* [Directions for this task]
Only the text belongs in the copy: repeat each record exactly, without pictures.

* [The data]

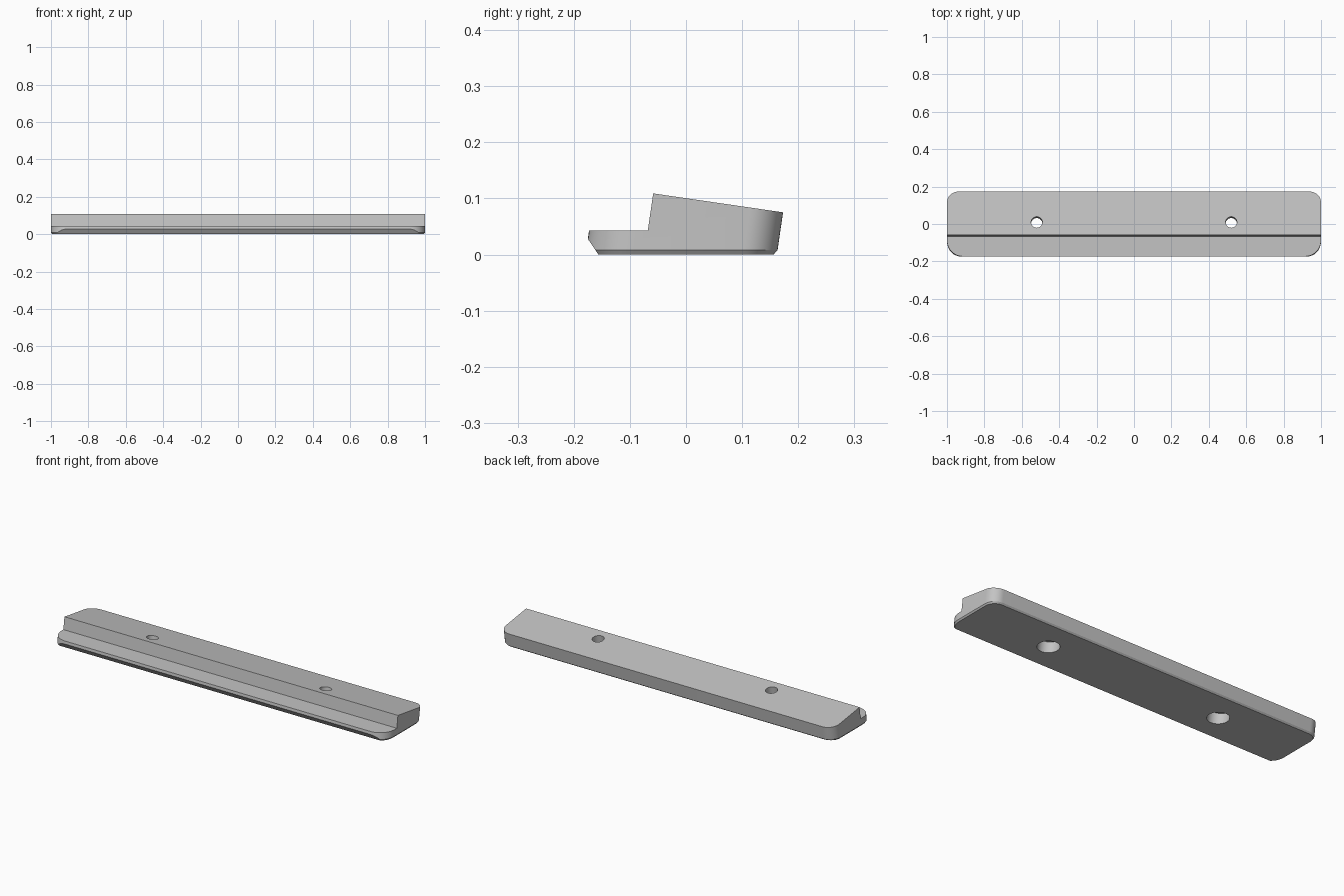
import bpy, bmesh, math
from mathutils import Matrix

if "Cube" in bpy.data.objects:
    bpy.data.objects.remove(bpy.data.objects["Cube"], do_unlink=True)

LEAN = 0.146            # backward lean of walls and holes, y per z
TILT = math.atan(LEAN)

grey = bpy.data.materials.new("light_grey")
grey.use_nodes = True
grey.diffuse_color = (0.55, 0.55, 0.55, 1)
grey.node_tree.nodes["Principled BSDF"].inputs["Base Color"].default_value = (0.55, 0.55, 0.55, 1)


def make_object(name, bm):
    bmesh.ops.recalc_face_normals(bm, faces=bm.faces)
    mesh = bpy.data.meshes.new(name)
    bm.to_mesh(mesh)
    bm.free()
    mesh.materials.append(grey)
    obj = bpy.data.objects.new(name, mesh)
    bpy.context.collection.objects.link(obj)
    return obj


def extrude_profile(name, points, half):
    """Closed y-z profile extruded along x."""
    bm = bmesh.new()
    face = bm.faces.new([bm.verts.new((-half, y, z)) for y, z in points])
    new = bmesh.ops.extrude_face_region(bm, geom=[face])["geom"]
    bmesh.ops.translate(bm, vec=(2 * half, 0, 0),
                        verts=[v for v in new if isinstance(v, bmesh.types.BMVert)])
    return make_object(name, bm)


def outline(inset, z, front=-0.179, back=0.162, steps=12):
    """Rounded rectangle at height z, sheared by the lean."""
    pts = []
    for i, (sx, sy) in enumerate([(1, 1), (-1, 1), (-1, -1), (1, -1)]):
        r = 0.06 if sy > 0 else 0.085
        cx, cy = sx * (1 - r), (back - r if sy > 0 else front + r)
        for k in range(steps + 1):
            a = math.pi / 2 * (i + k / steps)
            pts.append((cx + (r - inset) * math.cos(a),
                        cy + (r - inset) * math.sin(a) + LEAN * z, z))
    return pts


def boolean(target, cutter, operation):
    mod = target.modifiers.new(operation.lower(), 'BOOLEAN')
    mod.operation, mod.object, mod.solver = operation, cutter, 'EXACT'
    bpy.context.view_layer.objects.active = target
    bpy.ops.object.modifier_apply(modifier=mod.name)
    bpy.data.objects.remove(cutter, do_unlink=True)


# Stepped wedge section with a bevelled front lip
bar = extrude_profile("mounting_bar", [
    (-0.156, 0), (-0.175, 0.028), (-0.2, 0.043), (-0.068, 0.043),
    (-0.0585, 0.109), (0.2, 0.0713), (0.2, 0)], 1.1)

# Rounded, leaning outline with a small chamfer round the base
bm = bmesh.new()
rings = [[bm.verts.new(p) for p in outline(inset, z)]
         for inset, z in [(0.006, 0), (0, 0.008), (0, 0.15)]]
n = len(rings[0])
bm.faces.new(rings[0])
bm.faces.new(rings[-1])
for low, high in zip(rings, rings[1:]):
    for i in range(n):
        j = (i + 1) % n
        bm.faces.new((low[i], low[j], high[j], high[i]))
boolean(bar, make_object("outline_cutter", bm), 'INTERSECT')

# Two leaning screw holes, counterbored from below
for x in (-0.52, 0.52):
    for radius, bottom, top in [(0.03, -0.05, 0.2), (0.054, -0.05, 0.048)]:
        bm = bmesh.new()
        bmesh.ops.create_cone(
            bm, cap_ends=True, segments=40, radius1=radius, radius2=radius, depth=top - bottom,
            matrix=Matrix.Translation((x, -0.005, 0)) @ Matrix.Rotation(-TILT, 4, 'X')
            @ Matrix.Translation((0, 0, (top + bottom) / 2)))
        boolean(bar, make_object("hole_cutter", bm), 'DIFFERENCE')

bpy.ops.object.select_all(action='DESELECT')
bar.select_set(True)
bpy.context.view_layer.objects.active = bar
bpy.ops.object.shade_smooth_by_angle(angle=math.radians(25))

* [Answer to this exercise]
import bpy, bmesh, math
from mathutils import Matrix

if "Cube" in bpy.data.objects:
    bpy.data.objects.remove(bpy.data.objects["Cube"], do_unlink=True)

LEAN = 0.146            # backward lean of walls and holes, y per z
TILT = math.atan(LEAN)

grey = bpy.data.materials.new("light_grey")
grey.use_nodes = True
grey.diffuse_color = (0.55, 0.55, 0.55, 1)
grey.node_tree.nodes["Principled BSDF"].inputs["Base Color"].default_value = (0.55, 0.55, 0.55, 1)


def make_object(name, bm):
    bmesh.ops.recalc_face_normals(bm, faces=bm.faces)
    mesh = bpy.data.meshes.new(name)
    bm.to_mesh(mesh)
    bm.free()
    mesh.materials.append(grey)
    obj = bpy.data.objects.new(name, mesh)
    bpy.context.collection.objects.link(obj)
    return obj


def extrude_profile(name, points, half):
    """Closed y-z profile extruded along x."""
    bm = bmesh.new()
    face = bm.faces.new([bm.verts.new((-half, y, z)) for y, z in points])
    new = bmesh.ops.extrude_face_region(bm, geom=[face])["geom"]
    bmesh.ops.translate(bm, vec=(2 * half, 0, 0),
                        verts=[v for v in new if isinstance(v, bmesh.types.BMVert)])
    return make_object(name, bm)


def outline(inset, z, front=-0.179, back=0.162, steps=12):
    """Rounded rectangle at height z, sheared by the lean."""
    pts = []
    for i, (sx, sy) in enumerate([(1, 1), (-1, 1), (-1, -1), (1, -1)]):
        r = 0.06 if sy > 0 else 0.085
        cx, cy = sx * (1 - r), (back - r if sy > 0 else front + r)
        for k in range(steps + 1):
            a = math.pi / 2 * (i + k / steps)
            pts.append((cx + (r - inset) * math.cos(a),
                        cy + (r - inset) * math.sin(a) + LEAN * z, z))
    return pts


def boolean(target, cutter, operation):
    mod = target.modifiers.new(operation.lower(), 'BOOLEAN')
    mod.operation, mod.object, mod.solver = operation, cutter, 'EXACT'
    bpy.context.view_layer.objects.active = target
    bpy.ops.object.modifier_apply(modifier=mod.name)
    bpy.data.objects.remove(cutter, do_unlink=True)


# Stepped wedge section with a bevelled front lip
bar = extrude_profile("mounting_bar", [
    (-0.156, 0), (-0.175, 0.028), (-0.2, 0.043), (-0.068, 0.043),
    (-0.0585, 0.109), (0.2, 0.0713), (0.2, 0)], 1.1)

# Rounded, leaning outline with a small chamfer round the base
bm = bmesh.new()
rings = [[bm.verts.new(p) for p in outline(inset, z)]
         for inset, z in [(0.006, 0), (0, 0.008), (0, 0.15)]]
n = len(rings[0])
bm.faces.new(rings[0])
bm.faces.new(rings[-1])
for low, high in zip(rings, rings[1:]):
    for i in range(n):
        j = (i + 1) % n
        bm.faces.new((low[i], low[j], high[j], high[i]))
boolean(bar, make_object("outline_cutter", bm), 'INTERSECT')

# Two leaning screw holes, counterbored from below
for x in (-0.52, 0.52):
    for radius, bottom, top in [(0.03, -0.05, 0.2), (0.054, -0.05, 0.048)]:
        bm = bmesh.new()
        bmesh.ops.create_cone(
            bm, cap_ends=True, segments=40, radius1=radius, radius2=radius, depth=top - bottom,
            matrix=Matrix.Translation((x, -0.005, 0)) @ Matrix.Rotation(-TILT, 4, 'X')
            @ Matrix.Translation((0, 0, (top + bottom) / 2)))
        boolean(bar, make_object("hole_cutter", bm), 'DIFFERENCE')

bpy.ops.object.select_all(action='DESELECT')
bar.select_set(True)
bpy.context.view_layer.objects.active = bar
bpy.ops.object.shade_smooth_by_angle(angle=math.radians(25))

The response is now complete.